This book not only makes you think, but does what I love most about the literature- it is meta on the
Scott Pare
This book was recommended to me by a friend. I have to say it was one of the best books I've read in a long time.

There are tons of reviews out there on this book, so I won't go into all the details as you can read those.

What I will say is this book took me by surprise as I wasn't expecting a book that falls under literature. I was expecting something totally else.

The story starts off slow. Give it a bit of time. However, this book is really well written and has all the elements you would expect
« previous 1 3 4 next »
topics  posts  views  last activity   
Play Book Tag: The Investigation by Jun-Myung Lee - 4 Stars 3 12 Mar 23, 2017 12:38PM  
Play Book Tag: The Investigation by J.M. Lee - 4.6 stars 10 21 Jan 13, 2017 01:07PM  

Readers also enjoyed

  • Horyzont
  • Saturnin
  • Niegrzeczne. Historie dzieci z ADHD, autyzmem i zespołem Aspergera
  • Cud, miód, Malina. Kronika rodziny Koźlaków
  • Rdza
  • Zakon Drzewa Pomarańczy. Część 2
  • Dżozef
  • Zakon Drzewa Pomarańczy. Część 1
  • Z miłości? To współczuję. Opowieści z Omanu
  • Jaskółki z Czarnobyla
  • Melodia mgieł dziennych
  • A co wyście myślały? Spotkania z kobietami z mazowieckich wsi
  • First Person Singular: Stories
  • Wrzask (Wrzask, #1)
  • Revenge
  • 27 śmierci Toby'ego Obeda
  • Baśń o wężowym sercu albo wtóre słowo o Jakóbie Szeli
  • Żeby umarło przede mną. Opowieści matek niepełnosprawnych dzieci
See similar books…
Lee Jung-myung (이정명) has sold hundreds of thousands of copies of his books in his native Korea. One, Deep Rooted Tree, was made into a popular TV series. ...more

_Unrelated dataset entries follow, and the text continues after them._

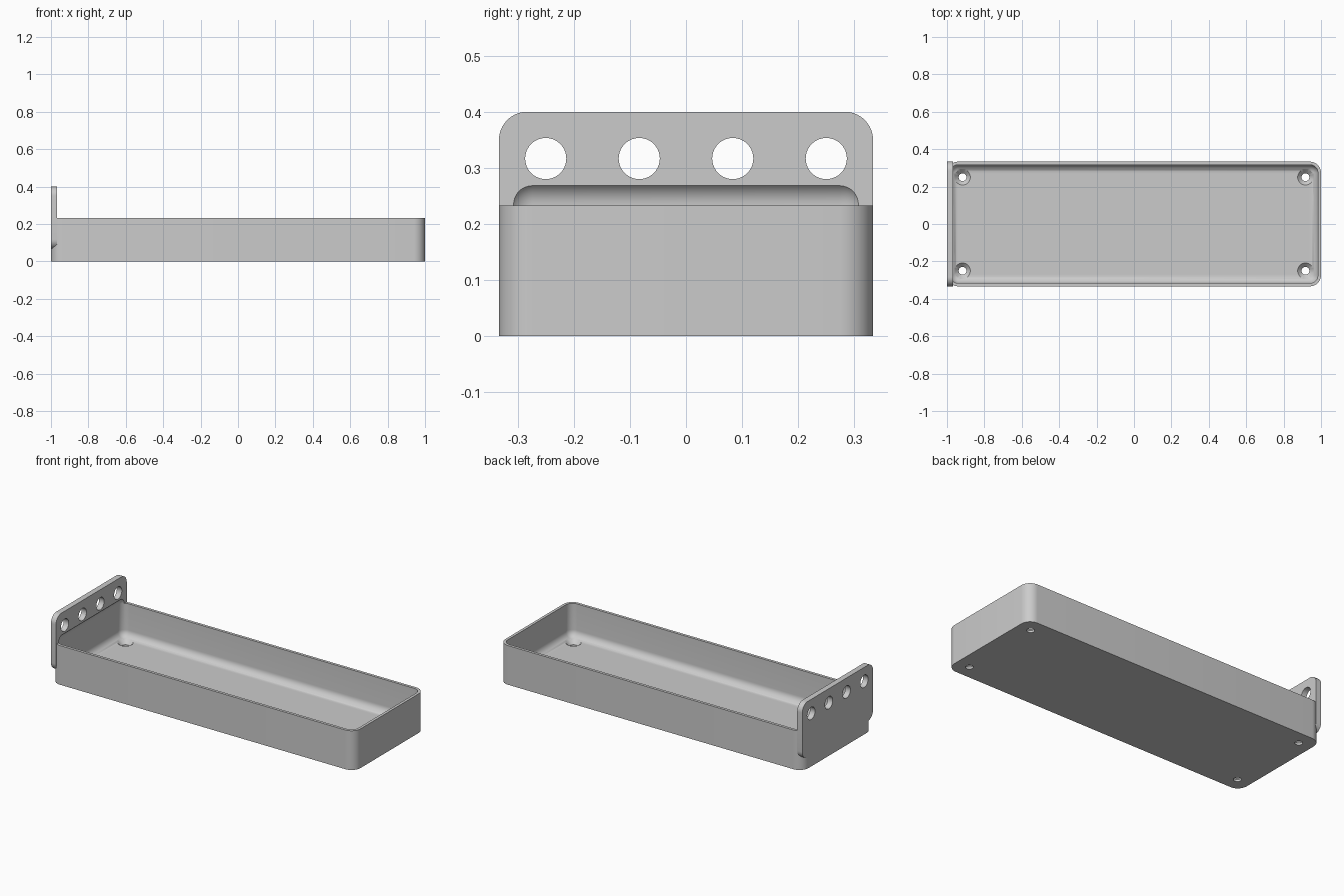
import bpy
import bmesh
from math import cos, sin, pi, radians
from mathutils import Matrix, Vector

if "Cube" in bpy.data.objects:
    bpy.data.objects.remove(bpy.data.objects["Cube"])

MM = 1 / 60          # the part is laid out in millimetres, 120 long
WALL, FLOOR, PLATE = 1 * MM, 2 * MM, 2 * MM
HALF_X, HALF_Y = 1.0, 20 * MM
RIM = 14 * MM
INNER_R = 2.6 * MM
OUTER_R = INNER_R + WALL

grey = bpy.data.materials.new("light_grey")
grey.use_nodes = True
colour = (0.6, 0.6, 0.6, 1)
grey.diffuse_color = colour
grey.node_tree.nodes["Principled BSDF"].inputs["Base Color"].default_value = colour


def finish(name, bm):
    bmesh.ops.recalc_face_normals(bm, faces=bm.faces)
    mesh = bpy.data.meshes.new(name)
    bm.to_mesh(mesh)
    bm.free()
    mesh.materials.append(grey)
    obj = bpy.data.objects.new(name, mesh)
    bpy.context.collection.objects.link(obj)
    return obj


def rounded_rect(u0, u1, v0, v1, r, steps=10):
    corners = [(u1 - r, v1 - r), (u0 + r, v1 - r), (u0 + r, v0 + r), (u1 - r, v0 + r)]
    return [(cu + r * cos((k + i / steps) * pi / 2), cv + r * sin((k + i / steps) * pi / 2))
            for k, (cu, cv) in enumerate(corners) for i in range(steps + 1)]


def prism(name, points, direction):
    bm = bmesh.new()
    face = bm.faces.new([bm.verts.new(p) for p in points])
    new = bmesh.ops.extrude_face_region(bm, geom=[face])["geom"]
    bmesh.ops.translate(bm, vec=Vector(direction),
                        verts=[g for g in new if isinstance(g, bmesh.types.BMVert)])
    return finish(name, bm)


def cone(name, r1, r2, depth, matrix):
    bm = bmesh.new()
    bmesh.ops.create_cone(bm, cap_ends=True, segments=40, radius1=r1, radius2=r2,
                          depth=depth, matrix=matrix)
    return finish(name, bm)


def combine(target, other, operation):
    mod = target.modifiers.new(operation.lower(), 'BOOLEAN')
    mod.operation, mod.object, mod.solver = operation, other, 'EXACT'
    bpy.context.view_layer.objects.active = target
    bpy.ops.object.modifier_apply(modifier=mod.name)
    bpy.data.objects.remove(other)


# Tray body with rounded upright corners
tray = prism("tray", [(x, y, 0) for x, y in rounded_rect(-HALF_X, HALF_X, -HALF_Y, HALF_Y, OUTER_R)],
             (0, 0, RIM))

# Upright end plate with rounded corners
plate = prism("end_plate", [(-HALF_X, y, z) for y, z in
                            rounded_rect(-HALF_Y, HALF_Y, 4 * MM, 24 * MM, 3 * MM)],
              (PLATE, 0, 0))
combine(tray, plate, 'UNION')

# Cavity rounded on every edge, which also scoops into the end plate
top = RIM + INNER_R + 0.001
bm = bmesh.new()
bmesh.ops.create_cube(bm, size=1)
bmesh.ops.scale(bm, vec=(2 * (HALF_X - WALL), 2 * (HALF_Y - WALL), top - FLOOR), verts=bm.verts)
bmesh.ops.translate(bm, vec=(0, 0, (top + FLOOR) / 2), verts=bm.verts)
bmesh.ops.bevel(bm, geom=bm.edges[:], offset=INNER_R, offset_type='OFFSET',
                segments=10, profile=0.5, affect='EDGES')
combine(tray, finish("cavity_cutter", bm), 'DIFFERENCE')

# Row of holes through the end plate
for i in range(4):
    spot = Matrix.Translation((-HALF_X, (i - 1.5) * 10 * MM, 19 * MM))
    combine(tray, cone("plate_hole", 2.2 * MM, 2.2 * MM, 0.2,
                       spot @ Matrix.Rotation(radians(90), 4, 'Y')), 'DIFFERENCE')

# Countersunk screw holes in the floor corners
HOLE_R, SINK_R = 1.25 * MM, 2.5 * MM
depth = SINK_R - HOLE_R
for sx in (-1, 1):
    for sy in (-1, 1):
        x, y = sx * 55 * MM, sy * 15 * MM
        combine(tray, cone("screw_hole", HOLE_R, HOLE_R, 0.2,
                           Matrix.Translation((x, y, 0))), 'DIFFERENCE')
        # the cone runs a little past the floor at the same slope
        extra = 0.005
        combine(tray, cone("countersink", HOLE_R, SINK_R + extra, depth + extra,
                           Matrix.Translation((x, y, FLOOR - depth / 2 + extra / 2))), 'DIFFERENCE')

# Smooth curved surfaces, keep real edges sharp
bpy.ops.object.select_all(action='DESELECT')
tray.select_set(True)
bpy.context.view_layer.objects.active = tray
bpy.ops.object.shade_smooth_by_angle(angle=radians(30))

Related Articles

Of Women and Salt, the debut novel by Gabriela Garcia, has the feel of a sweeping family saga that’s hard to reconcile with the fact that it’s...
2 likes · 0 comments
“one sentence seemed to change a man, and the world seemed to change, one man at a time.” 1 likes
“Books were cities I'd never visited, filled with pillars of great thoughts and streets of phrases, mazes of abstruse sentence structures and alleys of complicated syllables. They were stores that displayed a wide range of things, punctuation twinkling like the crest of a venerable family, sentences breathing peacefully, words whispering.” 1 likes
More quotes…